Additionally, the development of cultured meat technologies should be oriented to the food security needs and the cultural preferences of the communities such technologies seek to serve. Structured dialogues offering members of these communities opportunities and forums where their feedback can be heard should be used to inform technological development and strengthen public awareness campaigns. Ultimately, financial, regulatory, and governmental support mechanisms may also be needed to foster increased engagement in cultured meat research and development.
A potential pathway to transform cultured meat research along these lines already may be emerging. First-of-their-kind government funding initiatives designed to support the formation of a new research ecosystem around cultured meat have recently been announced in Europe and the United States. One is the $65 million grant recently awarded by the Dutch national government to Cellular Agriculture Netherlands that aims to stimulate education, academic research, publicly accessible scale-up facilities, societal integration, and innovation in cellular agriculture. This investment includes the specific objectives of producing open access research, engaging farmers and consumers to maximize the potential societal benefits of cultured meat production, and generating opportunities for companies to support the development of a cultured meat sector.
Public funding to establish cultured meat research centers and programs at universities could also help broaden the engagement of a diverse cohort of early-stage researchers and increase the production of inter- and cross-disciplinary research. As an example of the potential impact of increased public funding for cultured meat research, at the conference I met a PhD student in the computational neuroscience program at Tufts University, whose interest in pursuing a career in cultured meat research was directly inspired by the USDA National Institute for Cellular Agriculture, recently established at her university through a five-year $10 million dollar publicly-funded grant. This initiative promotes interdisciplinary research that could help make cultivated meat techno-economically viable, and includes the establishment of a Center of Excellence as a national institute for cellular agriculture to promote multi-sectoral stakeholder engagement as well as numerous outreach, extension, workforce development, and consumer education efforts.
These initiatives serve as demonstrations of how an interdisciplinary perspective that prioritizes more equitable engagement in the development of cultivated meat research could help solve existing remaining barriers to commercial-scale cultivated meat production. Adopting such a perspective to direct cultivated meat research at this early stage of technological development may help to ensure that the introduction of cultivated meat products does not replicate historical choices and strategies that harmed the rollout of other food production technologies. For instance, the acquisition of start-ups pioneering genetic modification technologies by larger firms increased intellectual property concerns and aggressive patenting initiatives, which fueled activist backlash and public skepticism.

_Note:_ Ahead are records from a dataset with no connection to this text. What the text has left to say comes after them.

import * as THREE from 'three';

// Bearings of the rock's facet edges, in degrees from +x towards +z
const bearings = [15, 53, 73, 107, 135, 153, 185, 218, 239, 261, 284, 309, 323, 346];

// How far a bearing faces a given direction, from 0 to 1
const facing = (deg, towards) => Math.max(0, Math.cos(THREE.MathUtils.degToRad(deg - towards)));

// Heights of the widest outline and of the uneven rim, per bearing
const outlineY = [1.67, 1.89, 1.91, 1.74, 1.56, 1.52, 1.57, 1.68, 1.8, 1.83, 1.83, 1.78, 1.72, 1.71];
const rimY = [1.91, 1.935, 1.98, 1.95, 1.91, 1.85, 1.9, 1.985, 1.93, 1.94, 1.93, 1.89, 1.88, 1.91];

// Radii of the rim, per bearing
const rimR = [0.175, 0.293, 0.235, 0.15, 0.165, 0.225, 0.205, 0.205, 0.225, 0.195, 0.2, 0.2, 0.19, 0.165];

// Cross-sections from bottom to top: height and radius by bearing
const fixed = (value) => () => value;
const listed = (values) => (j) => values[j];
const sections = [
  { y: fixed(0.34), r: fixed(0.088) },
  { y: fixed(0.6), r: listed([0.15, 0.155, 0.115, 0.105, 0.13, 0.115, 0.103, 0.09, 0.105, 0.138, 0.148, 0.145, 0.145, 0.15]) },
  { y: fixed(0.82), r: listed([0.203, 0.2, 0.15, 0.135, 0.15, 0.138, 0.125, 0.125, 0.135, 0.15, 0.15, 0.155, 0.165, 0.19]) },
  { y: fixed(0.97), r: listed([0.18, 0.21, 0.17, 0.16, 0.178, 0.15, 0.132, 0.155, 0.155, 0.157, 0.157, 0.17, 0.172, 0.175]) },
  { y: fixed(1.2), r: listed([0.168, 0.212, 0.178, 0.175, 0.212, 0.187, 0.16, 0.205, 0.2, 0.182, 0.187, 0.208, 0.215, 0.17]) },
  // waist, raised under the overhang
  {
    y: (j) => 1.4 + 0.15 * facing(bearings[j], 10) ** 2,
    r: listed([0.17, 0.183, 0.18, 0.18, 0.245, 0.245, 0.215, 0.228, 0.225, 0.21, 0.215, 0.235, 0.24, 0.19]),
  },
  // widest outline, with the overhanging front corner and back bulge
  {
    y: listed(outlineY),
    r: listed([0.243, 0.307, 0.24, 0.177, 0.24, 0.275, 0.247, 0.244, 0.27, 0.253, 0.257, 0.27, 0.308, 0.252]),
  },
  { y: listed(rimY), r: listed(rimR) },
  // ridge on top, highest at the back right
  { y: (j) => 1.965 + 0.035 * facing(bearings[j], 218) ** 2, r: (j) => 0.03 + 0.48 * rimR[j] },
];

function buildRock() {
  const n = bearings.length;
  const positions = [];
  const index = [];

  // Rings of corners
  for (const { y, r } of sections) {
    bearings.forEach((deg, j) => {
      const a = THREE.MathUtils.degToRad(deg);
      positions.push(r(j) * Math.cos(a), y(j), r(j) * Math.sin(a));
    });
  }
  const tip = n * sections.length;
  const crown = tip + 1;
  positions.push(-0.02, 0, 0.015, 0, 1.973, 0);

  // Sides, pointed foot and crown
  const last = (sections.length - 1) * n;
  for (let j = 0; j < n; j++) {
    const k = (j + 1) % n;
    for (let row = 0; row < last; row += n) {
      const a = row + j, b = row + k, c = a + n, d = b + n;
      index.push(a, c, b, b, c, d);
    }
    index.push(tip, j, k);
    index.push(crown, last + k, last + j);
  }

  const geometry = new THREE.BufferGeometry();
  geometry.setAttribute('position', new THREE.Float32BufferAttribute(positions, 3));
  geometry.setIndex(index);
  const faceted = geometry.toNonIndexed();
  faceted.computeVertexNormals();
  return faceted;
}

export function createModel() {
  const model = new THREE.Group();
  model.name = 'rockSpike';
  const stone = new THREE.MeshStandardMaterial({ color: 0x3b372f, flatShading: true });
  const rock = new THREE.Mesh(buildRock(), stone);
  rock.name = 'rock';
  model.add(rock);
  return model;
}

The adoption of an inclusive and interdisciplinary perspective could help combat the potential for such outcomes by helping align communications efforts with potential consumer concerns from the start. The use of this perspective to inform cultured meat research development could also help identify novel opportunities to drive the multifaceted benefits that cultivated meat could offer to producers and consumers. Ultimately, this could bring cultivated meat technology one step closer to widespread commercialization.